Drinkers might also recognise the distillery from the distinctive Distillery Botanica gin, with its apothecary inspired green bottle design. The gin is also unique in its use of an ancient perfumer’s technique called enfleurage to extract oils from rose petals, rather than using rose essence. Rather confusingly, the DB gin was not the distillery’s own flagship gin, but was a separate joint venture with a third party, that the distillery relinquished in 2018 and resulted in the DB Gin being re-named to Garden Grown Gin.

The rise of the (Mr Black) cold brew coffee liqueur

But perhaps the most well-known of all the spirits to come out of the distillery is a certain coffee liqueur called Mr Black, which has now expanded its distribution internationally to cocktail hot spots like London and New York. Although Philip had been playing around with making a coffee liqueur (which earlier visitors might remember tasting at the cellar door under the guise of a “Short Black” coffee liqueur), it was an encounter with co-founder Tom Baker in 2012 that changed the trajectory for caffeinated liquor in a market that until then had been (and continues to be) dominated by traditional, big name brands like Kahlua and Tia Maria. With Tom’s background as a designer, the duo unveiled a sleeker and more modern Mr Black to the wider domestic market in 2013 via a Pozible campaign that saw them being the first Australian company to successfully crowd fund alcohol. Read more here for our interview with Tom

Since then, Mr Black has cultivated a loyal fan base who have embraced the brand’s savvy branding as well as its approach of eschewing the sugary sweet concoctions associated with the traditional coffee liqueurs available on the market; instead going for complexity of flavours extracted from specially sourced coffee beans via a slow, cold brew process. It’s a process that has seen the liqueur win multiple awards but despite its growing popularity in Australia and overseas, the liqueur continues to be made and bottled by hand in Distillery Botanica in batches of 300 bottles at a time.

Going back to (Mr) Black

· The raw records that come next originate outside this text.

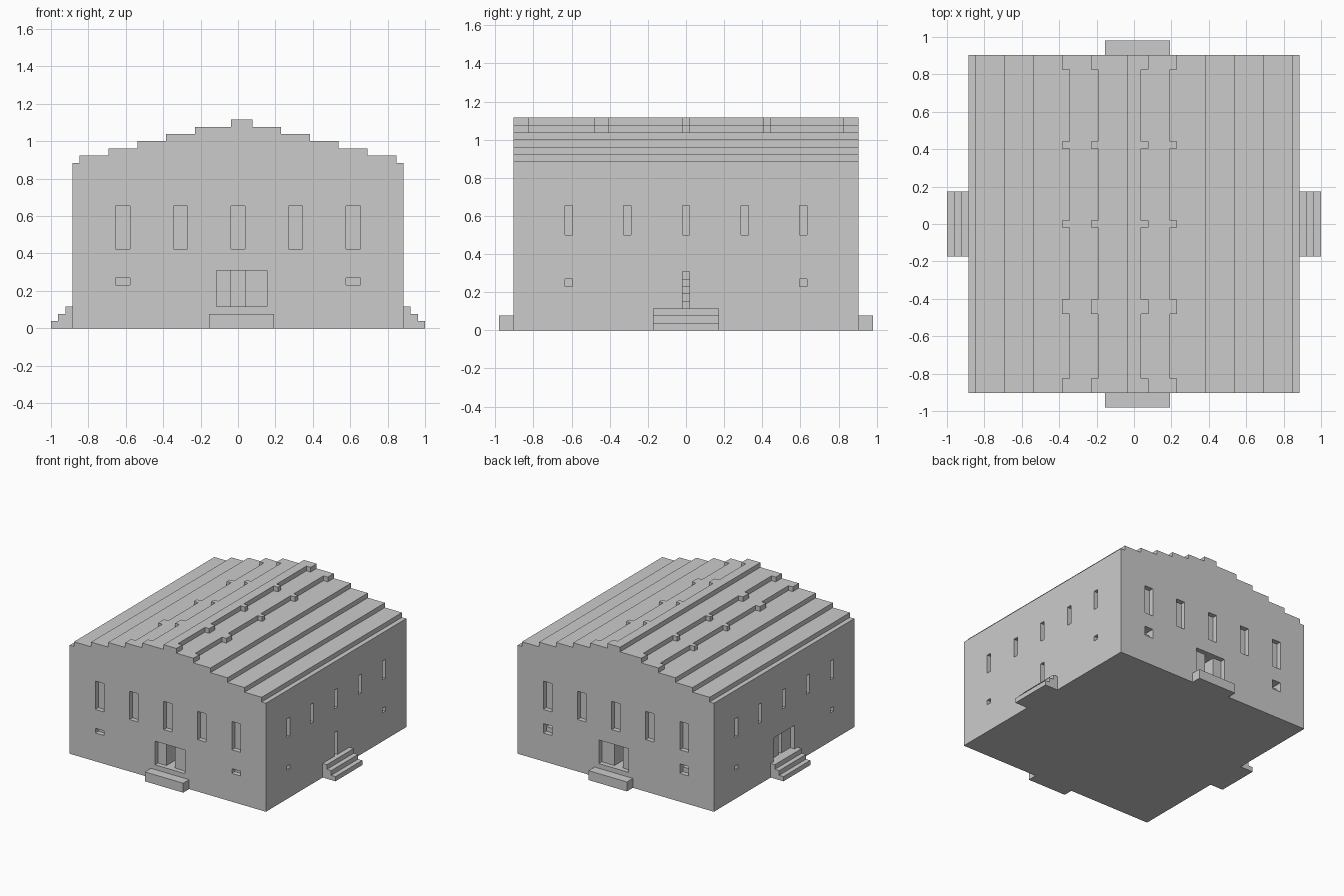
import bpy, bmesh

if "Cube" in bpy.data.objects:
    bpy.data.objects.remove(bpy.data.objects["Cube"])

U = 1 / 26  # block size; all measurements below are in blocks


def box(name, x0, x1, y0, y1, z0, z1):
    x0, x1 = sorted((x0, x1))
    y0, y1 = sorted((y0, y1))
    me = bpy.data.meshes.new(name)
    bm = bmesh.new()
    bmesh.ops.create_cube(bm, size=1)
    for v in bm.verts:
        v.co = ((x1 if v.co.x > 0 else x0) * U,
                (y1 if v.co.y > 0 else y0) * U,
                (z1 if v.co.z > 0 else z0) * U)
    bm.to_mesh(me)
    bm.free()
    ob = bpy.data.objects.new(name, me)
    bpy.context.collection.objects.link(ob)
    return ob


# Building body: stepped gable profile extruded along y
left = [(-23, 0, 23), (-22, 23, 24), (-18, 24, 25), (-14, 25, 26),
        (-9, 26, 27), (-5, 27, 28), (-1, 28, 29)]
right = [(1, 29, 28), (5, 28, 27), (10, 27, 26), (14, 26, 25),
         (18, 25, 24), (22, 24, 23), (23, 23, 0)]
profile = [(x, z) for x, a, b in left + right for z in (a, b)]
bm = bmesh.new()
face = bm.faces.new([bm.verts.new((x * U, -23.5 * U, z * U)) for x, z in profile])
ext = bmesh.ops.extrude_face_region(bm, geom=[face])
bmesh.ops.translate(bm, vec=(0, 47 * U, 0),
                    verts=[g for g in ext["geom"] if isinstance(g, bmesh.types.BMVert)])
bmesh.ops.recalc_face_normals(bm, faces=bm.faces)
mesh = bpy.data.meshes.new("building_body")
bm.to_mesh(mesh)
bm.free()
body = bpy.data.objects.new("building_body", mesh)
bpy.context.collection.objects.link(body)

cutters = []


def cut_y(s, x0, x1, z0, z1, depth=1):
    """Recess in the front (s=-1) or back (s=1) wall."""
    cutters.append(box("cutter", x0, x1, s * 25, s * (23.5 - depth), z0, z1))


def cut_x(s, y0, y1, z0, z1, depth=1):
    """Recess in the left (s=-1) or right (s=1) wall."""
    cutters.append(box("cutter", s * 25, s * (23 - depth), y0, y1, z0, z1))


for s in (-1, 1):
    # Tall windows and small cellar windows
    for c in (-16, -8, 0, 8, 16):
        cut_y(s, c - 1, c + 1, 11, 17)
        cut_x(s, c - .5, c + .5, 13, 17)
    for c in (-16, 16):
        cut_y(s, c - 1, c + 1, 6, 7)
        cut_x(s, c - .5, c + .5, 6, 7)
        if s == 1:
            cut_y(s, c - 1, c + 1, 7, 8, 2)
    # Front and back doors with a deep middle opening
    cut_y(s, -3, 4, 3, 8)
    cut_y(s, -1, 1, 3, 8, 6)
    # Side doorways with stairs climbing inside
    for i in range(5):
        cut_x(s, -.5, .5, 3 + i, 8, 2 + i)
cut_x(-1, -3.5, 3.5, 3, 8)

bpy.context.view_layer.objects.active = body
for c in cutters:
    mod = body.modifiers.new("cut", 'BOOLEAN')
    mod.operation = 'DIFFERENCE'
    mod.solver = 'EXACT'
    mod.object = c
    bpy.ops.object.modifier_apply(modifier=mod.name)
    bpy.data.objects.remove(c)

# Roof ribs: small lips on the upper roof steps
for y0, y1 in ((-23.5, -21.5), (-12.5, -10.5), (-.5, .5), (10.5, 11.5), (21.5, 23.5)):
    for x, z in ((-10, 26), (-6, 27), (1, 28), (5, 27)):
        box("roof_rib", x, x + 1, y0, y1, z, z + 1)

# Entrance platforms and side stairs
for s in (-1, 1):
    box("entrance_platform", -4, 5, s * 23.5, s * 25.5, 0, 2)
    for i in range(3):
        box("side_stair", s * (23 + i), s * (24 + i), -4.5, 4.5, 0, 3 - i)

Since its inception in 2013, Mr Black has epitomised that saying of, “do one thing only but do it well.” Instead of going down the more predictable flavoured coffee route in expanding its range (salted caramel coffee liqueur anyone?), it has instead explored limited edition releases with Campos that swapped out the coffee beans used (there’s been 2 such releases). In 2017 the brand finally released a sibling to its coffee liqueur, in the form of a coffee amaro. But what’s an amaro? Italian for “bitter”, the word is used to describe a category of bitter liqueurs, which are often consumed in Italy after dinner (much like coffee is commonly used to close out a meal here). Seen in that context, it seemed a natural extension of the range to combine the two things most popularly associated with post meal consumption. Mr Black’s recipe captures the flavours and aromas found in both beverages: citrusy and herbaceous underscored by the distinct bitterness of coffee – in fact, a lighter, more citrusy version of its core coffee liqueur.

With so many accolades under its belt, what’s next for Distillery Botanica? There’s plans to add to the cellar door experiences that involve the distillery gardens, and they’ve just opened their garden cafe. As for upcoming releases, if the previous ones were anything to go by, you’ll be guaranteed of one thing - it’ll be full of flavour.

The Mr Black Coffee Amaro and the cold drip coffee forming the base of the liqueur is part of our collaboration Butterscotch Eggspresso Martini chocolate egg with Bakedown Cakery. The egg is now available via Bakedown Cakery